The Roman Empire produced a rich range of souvenirs and memorabilia commemorating cities, monuments, sporting and theatrical events, and religious rituals. At a time when literacy was limited and visual communication was essential, these objects were a critical means for generating and mediating memory and knowledge of their represented subjects. This talk examines various examples of Roman souvenirs and memorabilia, including glass flasks engraved with scenes of tourist destinations, miniature replicas of famous cult statues, and drinking cups with pictures of famous gladiators and charioteers. Maggie Popkin, Assistant Professor in the Department of Art History and Art, explores how these objects constructed knowledge in an era before mechanical and digital reproduction. Although often overlooked by historians of Roman art, souvenirs and memorabilia shed fascinating light on how objects and images helped ancient Romans conceptualize their world.
Pre-lecture reception begins at 4:15 pm.
Free and open to the public.
About the Speaker:
Professor Popkin specializes in ancient Roman art and architecture. Her research interests include the relationship between art, spectacle, and ritual in the Roman world and the impact of visual culture on individual and social remembering in the classical world.
Prof. Popkin has published articles on a range of topics, from archaic Greek vase painting to materiality in Republican Roman architecture. Her articles have appeared in journals including Hesperia, the American Journal of Archaeology, the Journal of the Society of Architectural Historians, and the Journal of Late Antiquity. She has presented her research at numerous national and international conferences and colloquia. Her first book, The Architecture of the Roman Triumph: Monuments, Memory, and Identity (Cambridge University Press, 2016), examines the monuments built along the path of the Roman triumph, an elaborate ritual celebrating Roman military victories over foreign peoples, and their role in shaping how Romans experienced and remembered the triumphal ritual. Her second book project, Souvenirs, Memorabilia, and the Construction of Knowledge in the Roman Empire, investigates ancient souvenirs and memorabilia and their profound role in generating and mediating memory and knowledge of people, places, and events in ancient Rome.

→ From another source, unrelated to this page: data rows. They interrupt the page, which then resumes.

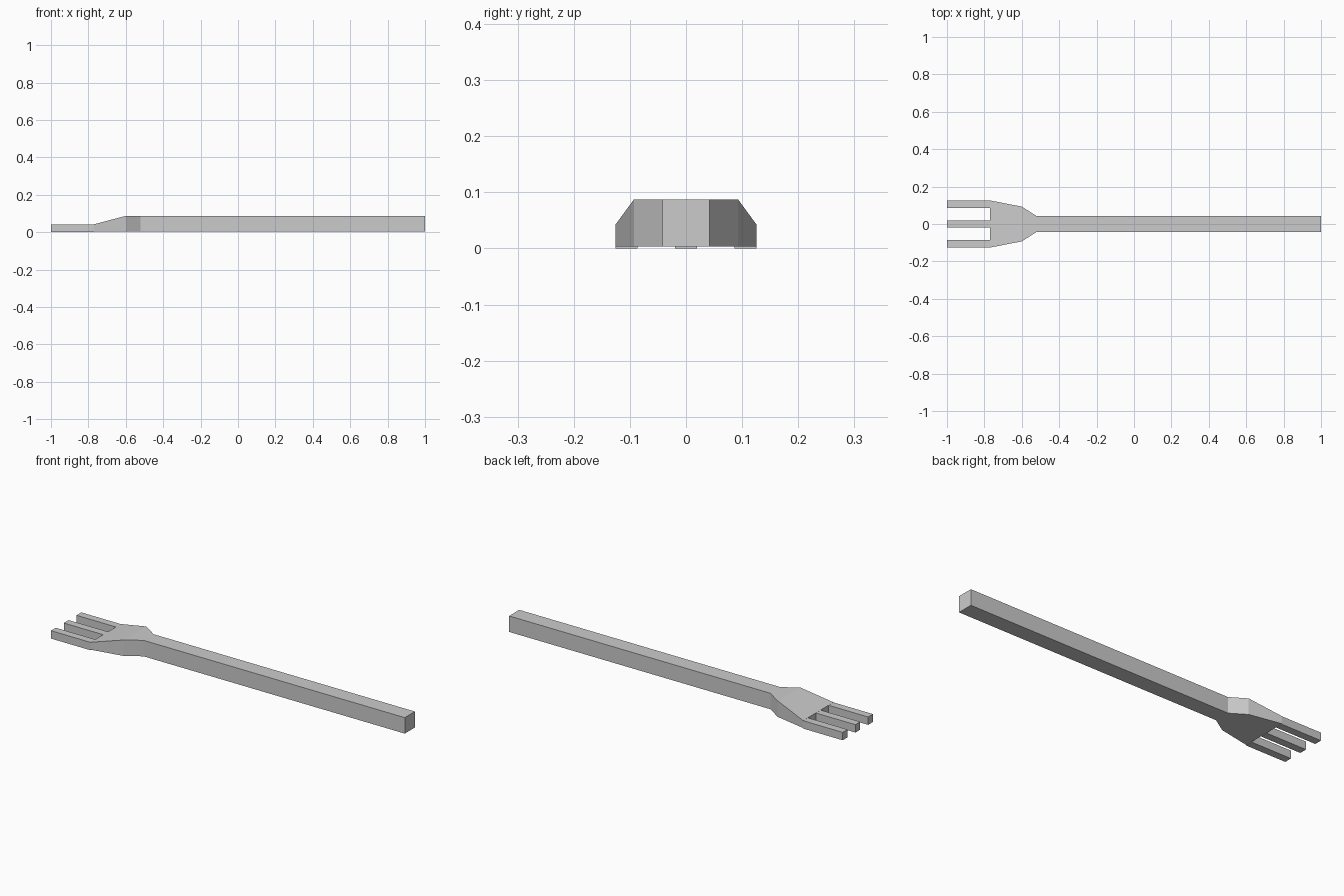
import bpy, bmesh

if "Cube" in bpy.data.objects:
    bpy.data.objects.remove(bpy.data.objects["Cube"])


def make_object(name, bm):
    bmesh.ops.recalc_face_normals(bm, faces=bm.faces[:])
    mesh = bpy.data.meshes.new(name)
    bm.to_mesh(mesh)
    bm.free()
    obj = bpy.data.objects.new(name, mesh)
    bpy.context.collection.objects.link(obj)
    return obj


def loft(name, stations, bottom, y=0.0):
    """Rectangular sections (x, half width, top) joined along x."""
    bm = bmesh.new()
    rings = [[bm.verts.new(p) for p in ((x, y - w, bottom), (x, y + w, bottom),
                                        (x, y + w, top), (x, y - w, top))]
             for x, w, top in stations]
    for a, b in zip(rings, rings[1:]):
        for i in range(4):
            j = (i + 1) % 4
            bm.faces.new((a[i], a[j], b[j], b[i]))
    bm.faces.new(rings[0])
    bm.faces.new(rings[-1])
    return make_object(name, bm)


# Handle flaring into the thinner, wider head
loft("handle_and_head", [(-0.77, 0.126, 0.042), (-0.60, 0.093, 0.087),
                         (-0.52, 0.042, 0.087), (1.0, 0.042, 0.087)], 0.003)

# Three square tines, sitting slightly lower than the head
for label, y in (("right", -0.106), ("middle", 0.0), ("left", 0.106)):
    loft(f"{label}_tine", [(-1.0, 0.020, 0.0415), (-0.77, 0.020, 0.0415)], 0.0, y)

Before joining the faculty at CWRU, Prof. Popkin was the Samothrace Postdoctoral Fellow at the Institute of Fine Arts-NYU and Emory University. She has taught classes at the University of Hartford and New York University and has worked in the education departments of the Williams College Museum of Art and the Smith College Museum of Art. She has excavated at Selinunte in Sicily and at Samothrace in Greece, where she is an ongoing member of the archaeological team and a principal investigator for a project to explore the original context of the famous Nike of Samothrace; this project recently received a three-year collaborative research grant from the National Endowment for the Humanities. Professor Popkin has received various grants and awards, including from the Fulbright Program and the Max Planck Institute’s Memoria Romana International Research Project. In Spring 2017 she will be a Faculty Fellow at the Baker-Nord Center for the Humanities at CWRU, and in Fall 2017-Spring 2018 she will be a recipient of a National Endowment for the Humanities Fellowship to work on her second book.